◆ **Problem**: Give back exactly the lines from the one holding "sp.radius = r" to the last line of the entries, both included, and nothing more.

◆ **Collected data**:
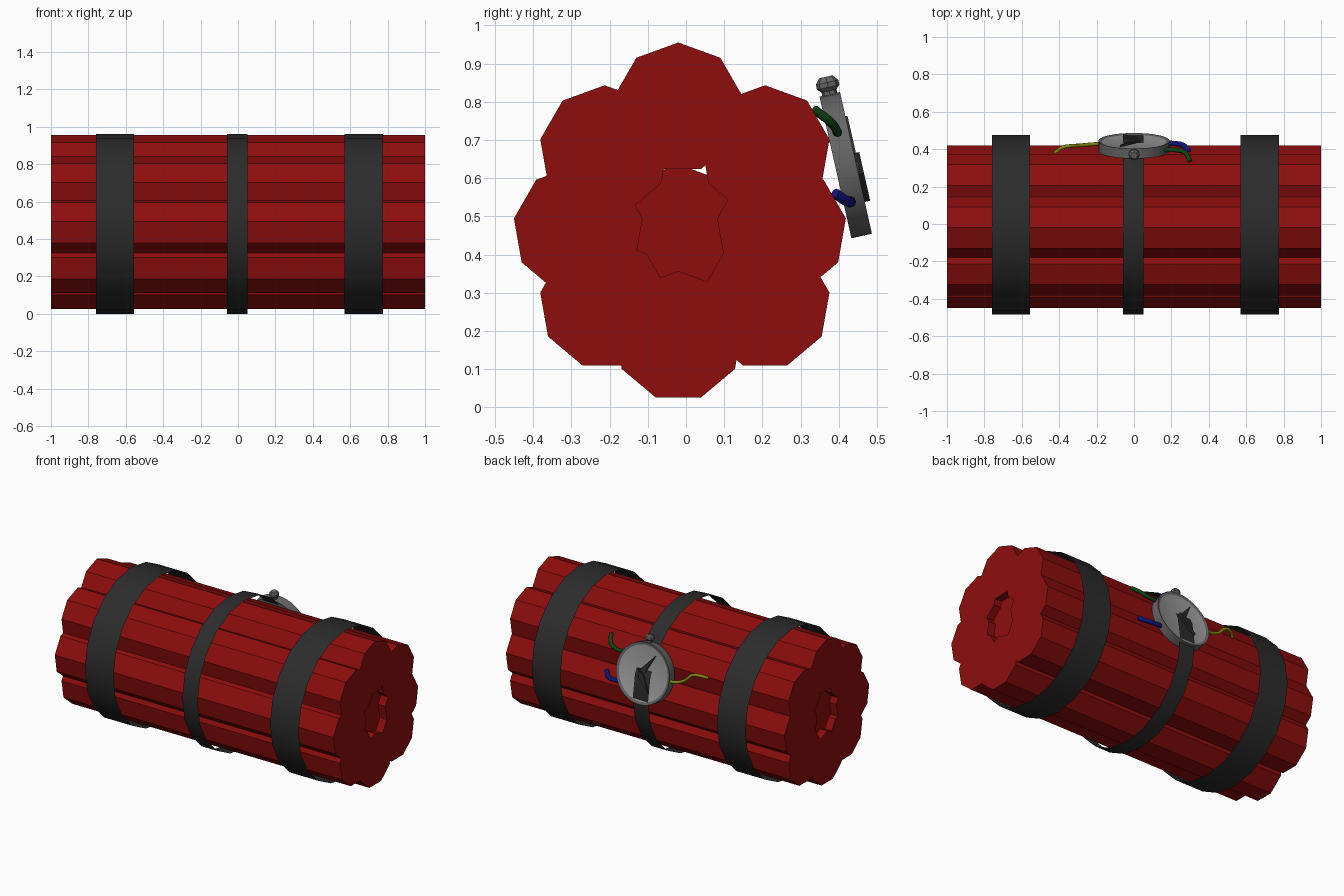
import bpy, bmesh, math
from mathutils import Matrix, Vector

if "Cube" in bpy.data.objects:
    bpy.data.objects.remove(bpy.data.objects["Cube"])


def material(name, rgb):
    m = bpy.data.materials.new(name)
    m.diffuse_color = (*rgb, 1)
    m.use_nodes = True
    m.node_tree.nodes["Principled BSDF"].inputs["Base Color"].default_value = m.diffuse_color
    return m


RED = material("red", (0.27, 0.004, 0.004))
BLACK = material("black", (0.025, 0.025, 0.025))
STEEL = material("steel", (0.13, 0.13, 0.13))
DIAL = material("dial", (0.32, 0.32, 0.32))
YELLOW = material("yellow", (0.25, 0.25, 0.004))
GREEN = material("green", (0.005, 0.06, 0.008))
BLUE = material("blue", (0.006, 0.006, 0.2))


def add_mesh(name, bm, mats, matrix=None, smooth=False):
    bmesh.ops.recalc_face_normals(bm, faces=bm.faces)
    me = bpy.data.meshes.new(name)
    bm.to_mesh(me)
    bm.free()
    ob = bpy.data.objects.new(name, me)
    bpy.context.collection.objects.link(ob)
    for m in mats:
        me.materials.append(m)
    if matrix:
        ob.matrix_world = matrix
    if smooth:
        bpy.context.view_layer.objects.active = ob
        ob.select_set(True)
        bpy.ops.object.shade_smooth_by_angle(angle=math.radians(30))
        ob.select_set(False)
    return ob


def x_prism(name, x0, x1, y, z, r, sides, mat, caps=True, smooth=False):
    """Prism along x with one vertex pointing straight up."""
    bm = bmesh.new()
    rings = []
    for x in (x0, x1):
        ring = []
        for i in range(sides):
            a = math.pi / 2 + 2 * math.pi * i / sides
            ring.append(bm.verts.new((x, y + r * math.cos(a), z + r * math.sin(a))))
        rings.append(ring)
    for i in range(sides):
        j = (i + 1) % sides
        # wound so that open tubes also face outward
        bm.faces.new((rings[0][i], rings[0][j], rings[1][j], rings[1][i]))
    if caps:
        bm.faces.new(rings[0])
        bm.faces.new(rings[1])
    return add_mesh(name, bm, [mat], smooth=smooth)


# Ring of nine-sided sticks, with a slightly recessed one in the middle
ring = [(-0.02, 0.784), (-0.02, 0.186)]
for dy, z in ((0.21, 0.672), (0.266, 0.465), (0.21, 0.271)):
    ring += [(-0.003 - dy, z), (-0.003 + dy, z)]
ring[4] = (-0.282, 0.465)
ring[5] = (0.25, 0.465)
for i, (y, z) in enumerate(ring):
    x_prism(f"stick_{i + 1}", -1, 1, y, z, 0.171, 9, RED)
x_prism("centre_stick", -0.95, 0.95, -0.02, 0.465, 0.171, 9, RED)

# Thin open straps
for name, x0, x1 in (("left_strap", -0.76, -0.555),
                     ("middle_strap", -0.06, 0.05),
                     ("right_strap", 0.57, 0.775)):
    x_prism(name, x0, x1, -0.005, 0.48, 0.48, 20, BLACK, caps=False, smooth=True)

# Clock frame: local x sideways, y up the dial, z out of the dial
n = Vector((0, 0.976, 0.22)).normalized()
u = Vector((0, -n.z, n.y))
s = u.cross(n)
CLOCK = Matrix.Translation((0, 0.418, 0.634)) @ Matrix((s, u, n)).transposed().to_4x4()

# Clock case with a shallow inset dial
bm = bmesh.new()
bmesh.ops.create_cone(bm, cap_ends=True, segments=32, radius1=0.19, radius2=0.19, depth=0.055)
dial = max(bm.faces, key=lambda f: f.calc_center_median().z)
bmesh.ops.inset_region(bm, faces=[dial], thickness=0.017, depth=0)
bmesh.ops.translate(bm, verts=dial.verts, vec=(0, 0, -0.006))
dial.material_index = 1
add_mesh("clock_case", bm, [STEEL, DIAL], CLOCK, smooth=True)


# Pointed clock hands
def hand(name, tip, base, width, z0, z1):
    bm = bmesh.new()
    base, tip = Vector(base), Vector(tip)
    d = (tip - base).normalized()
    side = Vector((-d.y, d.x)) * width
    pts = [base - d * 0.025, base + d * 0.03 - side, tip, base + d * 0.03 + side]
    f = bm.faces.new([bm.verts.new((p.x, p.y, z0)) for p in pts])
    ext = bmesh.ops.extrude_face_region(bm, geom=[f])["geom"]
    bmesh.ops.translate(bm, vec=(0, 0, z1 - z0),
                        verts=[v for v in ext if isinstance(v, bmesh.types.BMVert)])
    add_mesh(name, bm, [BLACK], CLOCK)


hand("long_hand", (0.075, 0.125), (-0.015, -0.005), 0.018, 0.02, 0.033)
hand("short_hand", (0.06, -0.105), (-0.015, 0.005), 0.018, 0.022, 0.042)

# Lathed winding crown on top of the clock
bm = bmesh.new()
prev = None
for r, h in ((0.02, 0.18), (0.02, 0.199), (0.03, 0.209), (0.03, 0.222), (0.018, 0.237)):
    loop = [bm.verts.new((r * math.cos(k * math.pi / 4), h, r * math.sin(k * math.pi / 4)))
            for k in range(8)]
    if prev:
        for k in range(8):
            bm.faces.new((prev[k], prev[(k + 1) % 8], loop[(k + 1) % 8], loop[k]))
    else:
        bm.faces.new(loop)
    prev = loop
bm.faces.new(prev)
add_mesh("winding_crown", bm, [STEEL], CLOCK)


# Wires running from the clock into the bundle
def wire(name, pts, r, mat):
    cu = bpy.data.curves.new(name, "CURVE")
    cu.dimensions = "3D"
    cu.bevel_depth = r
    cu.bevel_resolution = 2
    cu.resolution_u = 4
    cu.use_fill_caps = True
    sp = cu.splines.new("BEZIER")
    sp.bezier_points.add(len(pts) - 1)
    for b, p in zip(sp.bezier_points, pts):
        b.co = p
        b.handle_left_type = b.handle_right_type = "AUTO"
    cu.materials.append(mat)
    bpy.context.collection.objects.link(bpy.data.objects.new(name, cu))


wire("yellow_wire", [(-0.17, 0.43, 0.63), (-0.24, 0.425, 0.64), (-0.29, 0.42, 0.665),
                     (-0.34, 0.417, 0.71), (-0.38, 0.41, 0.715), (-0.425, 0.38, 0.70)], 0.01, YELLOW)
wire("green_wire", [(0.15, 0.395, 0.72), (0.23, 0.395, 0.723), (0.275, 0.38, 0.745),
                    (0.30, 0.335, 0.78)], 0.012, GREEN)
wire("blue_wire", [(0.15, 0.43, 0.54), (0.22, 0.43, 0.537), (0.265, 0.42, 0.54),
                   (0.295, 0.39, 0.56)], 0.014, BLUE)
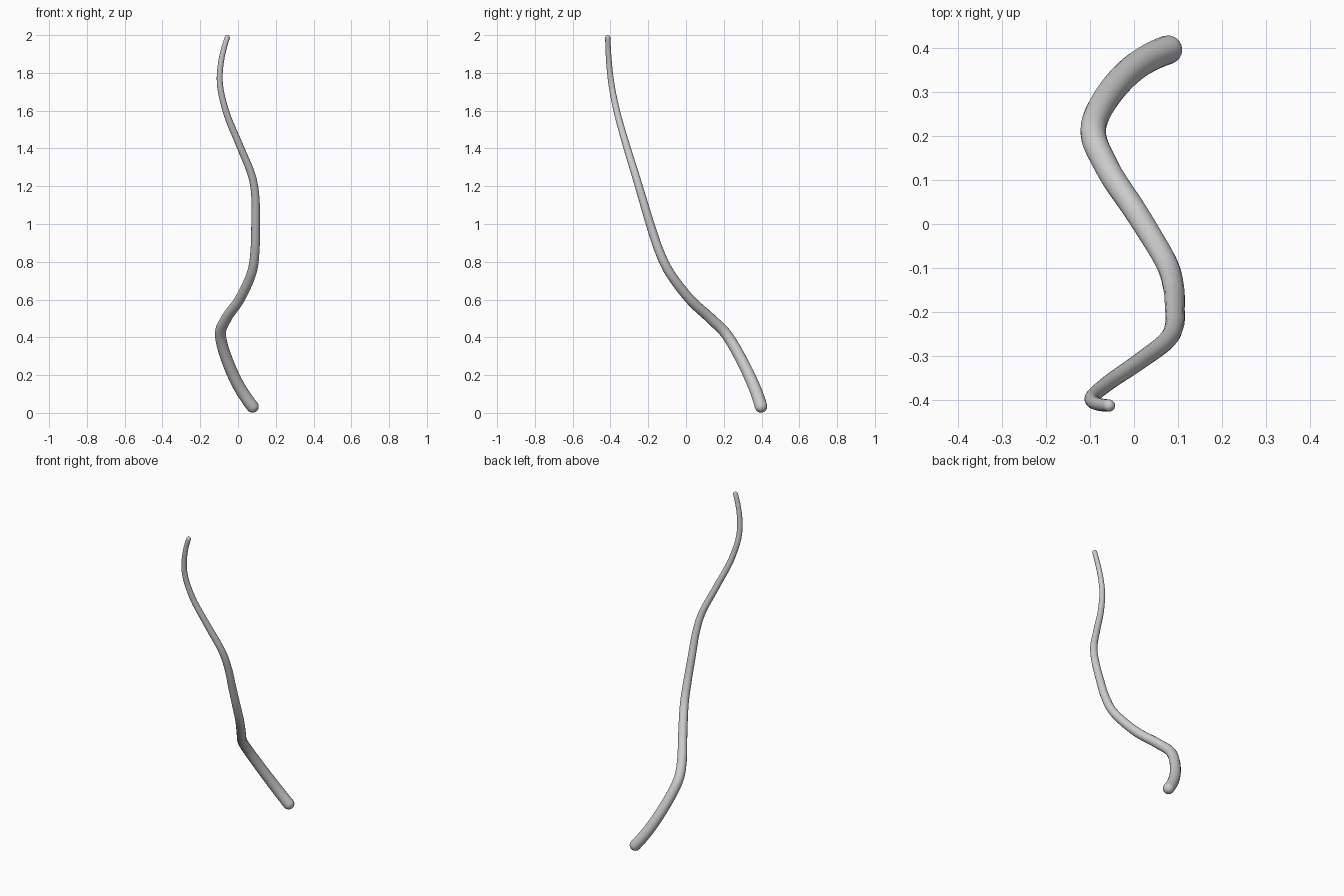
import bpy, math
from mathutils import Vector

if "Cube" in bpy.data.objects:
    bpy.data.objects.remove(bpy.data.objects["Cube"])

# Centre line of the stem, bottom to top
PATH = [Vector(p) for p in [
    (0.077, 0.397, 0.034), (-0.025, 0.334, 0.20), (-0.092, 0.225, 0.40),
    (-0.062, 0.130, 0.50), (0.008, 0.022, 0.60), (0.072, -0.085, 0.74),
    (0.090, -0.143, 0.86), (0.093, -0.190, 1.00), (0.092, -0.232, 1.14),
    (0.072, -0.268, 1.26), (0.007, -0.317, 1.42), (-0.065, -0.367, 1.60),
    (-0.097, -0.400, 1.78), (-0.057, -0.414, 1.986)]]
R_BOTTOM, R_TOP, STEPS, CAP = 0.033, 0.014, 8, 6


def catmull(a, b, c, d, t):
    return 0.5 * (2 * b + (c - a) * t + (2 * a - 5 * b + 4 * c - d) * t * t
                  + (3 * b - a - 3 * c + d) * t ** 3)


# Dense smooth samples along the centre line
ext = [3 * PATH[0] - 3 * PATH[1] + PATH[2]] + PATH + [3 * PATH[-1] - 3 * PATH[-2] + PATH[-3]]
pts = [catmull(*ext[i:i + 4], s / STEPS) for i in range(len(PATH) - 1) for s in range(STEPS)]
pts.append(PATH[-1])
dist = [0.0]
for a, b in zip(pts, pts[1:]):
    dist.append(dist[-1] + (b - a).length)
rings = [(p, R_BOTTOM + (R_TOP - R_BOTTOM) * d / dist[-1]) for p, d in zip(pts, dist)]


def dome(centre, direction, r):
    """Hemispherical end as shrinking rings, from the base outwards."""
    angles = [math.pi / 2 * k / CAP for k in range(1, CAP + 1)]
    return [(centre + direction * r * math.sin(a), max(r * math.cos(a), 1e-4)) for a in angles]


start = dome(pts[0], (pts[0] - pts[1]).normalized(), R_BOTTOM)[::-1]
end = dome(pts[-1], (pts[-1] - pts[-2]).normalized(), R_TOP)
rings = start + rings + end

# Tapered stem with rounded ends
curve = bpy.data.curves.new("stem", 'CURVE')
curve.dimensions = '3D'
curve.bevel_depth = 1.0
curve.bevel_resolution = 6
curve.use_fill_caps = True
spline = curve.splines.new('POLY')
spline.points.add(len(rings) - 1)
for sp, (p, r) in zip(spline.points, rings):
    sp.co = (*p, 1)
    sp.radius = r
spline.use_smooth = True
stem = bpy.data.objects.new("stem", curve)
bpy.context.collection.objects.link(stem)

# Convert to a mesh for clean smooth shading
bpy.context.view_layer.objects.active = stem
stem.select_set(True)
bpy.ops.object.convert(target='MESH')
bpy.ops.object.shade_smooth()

◆ **Reply**:
    sp.radius = r
spline.use_smooth = True
stem = bpy.data.objects.new("stem", curve)
bpy.context.collection.objects.link(stem)

# Convert to a mesh for clean smooth shading
bpy.context.view_layer.objects.active = stem
stem.select_set(True)
bpy.ops.object.convert(target='MESH')
bpy.ops.object.shade_smooth()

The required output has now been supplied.